Last month Airbus Ventures also backed Japanese lunar exploration robotics startup ispace, which is planning to send a lunar lander to the moon on a SpaceX Falcon 9 in the second half of 2022.

This week Q-CTRL became a founding tenant of the new Quantum Terminal startup hub at Sydney’s Tech Central, is developing space-qualified quantum sensors via the Moon-to-Mars supply chain capability program and through the Seven Sisters Consortium led by Fleet Space.

Its quantum sensing clients include Advanced Navigation, Australian Department of Defence, Air Force Research Lab, and Australian Space Agency.

The fresh capital will support the team’s growing quantum control efforts and enable new data-as-a-service markets powered by quantum sensing.

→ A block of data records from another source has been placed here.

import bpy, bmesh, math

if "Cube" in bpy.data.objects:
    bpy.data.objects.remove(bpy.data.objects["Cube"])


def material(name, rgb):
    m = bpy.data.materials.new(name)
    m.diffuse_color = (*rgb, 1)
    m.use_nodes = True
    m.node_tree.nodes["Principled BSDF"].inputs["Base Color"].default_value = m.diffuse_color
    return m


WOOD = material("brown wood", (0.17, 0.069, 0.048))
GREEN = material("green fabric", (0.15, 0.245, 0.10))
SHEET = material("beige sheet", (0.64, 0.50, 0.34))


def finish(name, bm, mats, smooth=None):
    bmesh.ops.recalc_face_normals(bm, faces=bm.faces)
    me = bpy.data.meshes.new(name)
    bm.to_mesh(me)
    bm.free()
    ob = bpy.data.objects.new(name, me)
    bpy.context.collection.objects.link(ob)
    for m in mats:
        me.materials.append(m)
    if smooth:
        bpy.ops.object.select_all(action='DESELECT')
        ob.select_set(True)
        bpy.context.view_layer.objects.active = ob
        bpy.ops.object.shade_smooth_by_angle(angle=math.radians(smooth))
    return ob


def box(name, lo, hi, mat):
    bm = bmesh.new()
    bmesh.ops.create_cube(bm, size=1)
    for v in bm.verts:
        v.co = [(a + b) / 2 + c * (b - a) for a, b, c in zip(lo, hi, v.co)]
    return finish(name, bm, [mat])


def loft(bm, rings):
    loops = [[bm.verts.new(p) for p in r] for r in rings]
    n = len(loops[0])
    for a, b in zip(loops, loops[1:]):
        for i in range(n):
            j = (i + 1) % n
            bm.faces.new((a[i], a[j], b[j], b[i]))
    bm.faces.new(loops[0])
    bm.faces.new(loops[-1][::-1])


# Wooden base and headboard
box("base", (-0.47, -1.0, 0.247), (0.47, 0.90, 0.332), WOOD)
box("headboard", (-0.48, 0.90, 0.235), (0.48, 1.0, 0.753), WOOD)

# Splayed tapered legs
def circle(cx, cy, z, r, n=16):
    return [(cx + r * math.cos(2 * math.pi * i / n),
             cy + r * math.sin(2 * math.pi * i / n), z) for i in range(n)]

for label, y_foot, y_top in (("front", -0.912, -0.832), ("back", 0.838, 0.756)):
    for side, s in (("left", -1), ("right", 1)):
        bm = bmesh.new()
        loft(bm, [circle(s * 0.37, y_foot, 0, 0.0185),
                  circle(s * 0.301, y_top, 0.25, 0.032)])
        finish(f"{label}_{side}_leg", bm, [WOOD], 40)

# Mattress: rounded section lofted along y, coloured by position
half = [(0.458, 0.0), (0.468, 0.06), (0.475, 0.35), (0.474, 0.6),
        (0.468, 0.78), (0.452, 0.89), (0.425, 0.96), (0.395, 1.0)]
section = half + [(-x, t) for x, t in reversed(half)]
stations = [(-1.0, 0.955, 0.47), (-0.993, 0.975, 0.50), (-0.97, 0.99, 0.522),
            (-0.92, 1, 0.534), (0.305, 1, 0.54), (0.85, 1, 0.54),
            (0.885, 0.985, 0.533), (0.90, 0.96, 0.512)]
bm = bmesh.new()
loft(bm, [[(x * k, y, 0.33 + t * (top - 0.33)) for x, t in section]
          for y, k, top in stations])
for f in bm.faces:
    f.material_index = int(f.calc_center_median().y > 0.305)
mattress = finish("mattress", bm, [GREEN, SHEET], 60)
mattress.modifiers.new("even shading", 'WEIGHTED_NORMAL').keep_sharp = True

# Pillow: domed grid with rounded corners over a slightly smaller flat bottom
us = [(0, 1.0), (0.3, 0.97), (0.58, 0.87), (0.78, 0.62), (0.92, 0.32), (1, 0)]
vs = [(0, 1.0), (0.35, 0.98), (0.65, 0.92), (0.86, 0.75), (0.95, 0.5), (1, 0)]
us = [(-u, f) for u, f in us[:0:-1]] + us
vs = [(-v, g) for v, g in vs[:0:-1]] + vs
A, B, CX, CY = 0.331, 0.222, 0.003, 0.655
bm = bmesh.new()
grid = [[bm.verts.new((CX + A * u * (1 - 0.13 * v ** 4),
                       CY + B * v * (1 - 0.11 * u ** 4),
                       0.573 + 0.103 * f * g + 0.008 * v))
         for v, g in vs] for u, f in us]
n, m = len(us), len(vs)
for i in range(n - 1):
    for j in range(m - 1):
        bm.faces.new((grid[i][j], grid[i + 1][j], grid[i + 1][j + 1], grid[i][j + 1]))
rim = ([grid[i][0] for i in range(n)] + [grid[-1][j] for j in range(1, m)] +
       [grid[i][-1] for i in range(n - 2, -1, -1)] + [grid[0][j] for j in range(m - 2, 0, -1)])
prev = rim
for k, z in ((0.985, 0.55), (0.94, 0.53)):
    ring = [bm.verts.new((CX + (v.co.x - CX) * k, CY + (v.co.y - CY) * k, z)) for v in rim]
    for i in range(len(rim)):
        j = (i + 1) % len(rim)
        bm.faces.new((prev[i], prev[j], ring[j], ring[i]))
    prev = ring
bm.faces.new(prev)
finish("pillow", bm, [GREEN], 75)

Airbus Ventures Partner Dr Lewis Pinault said Q-CTRL enables speed and agility at a moment of rapid acceleration for the quantum industry.

“At Airbus Ventures, we’re particularly excited about the team’s widening span of advanced applications and solutions, including lunar development, geospatial intelligence, and Earth observation, all increasingly critical in the global effort to address the accelerating planetary system crises we now face,” he said.

Professor Biercuk said Q-CTRL’s vision has always been to enable all applications of quantum technology,.

“This new fundraise is critical in realizing our mission to deliver real value to the space, defense, and commercial sectors,” he said

“The team is thrilled to be leveraging our expertise to boost sensor performance in real field environments by orders of magnitude.”

The company now has offices in Sydney, Los Angeles, and Berlin. It tackles a fundamental challenge in quantum technology – hardware error and instability. That quantum control infrastructure software delivers the highest performance error-suppressing techniques globally, and provides a unique capability accelerating the pathway to the first useful quantum computers.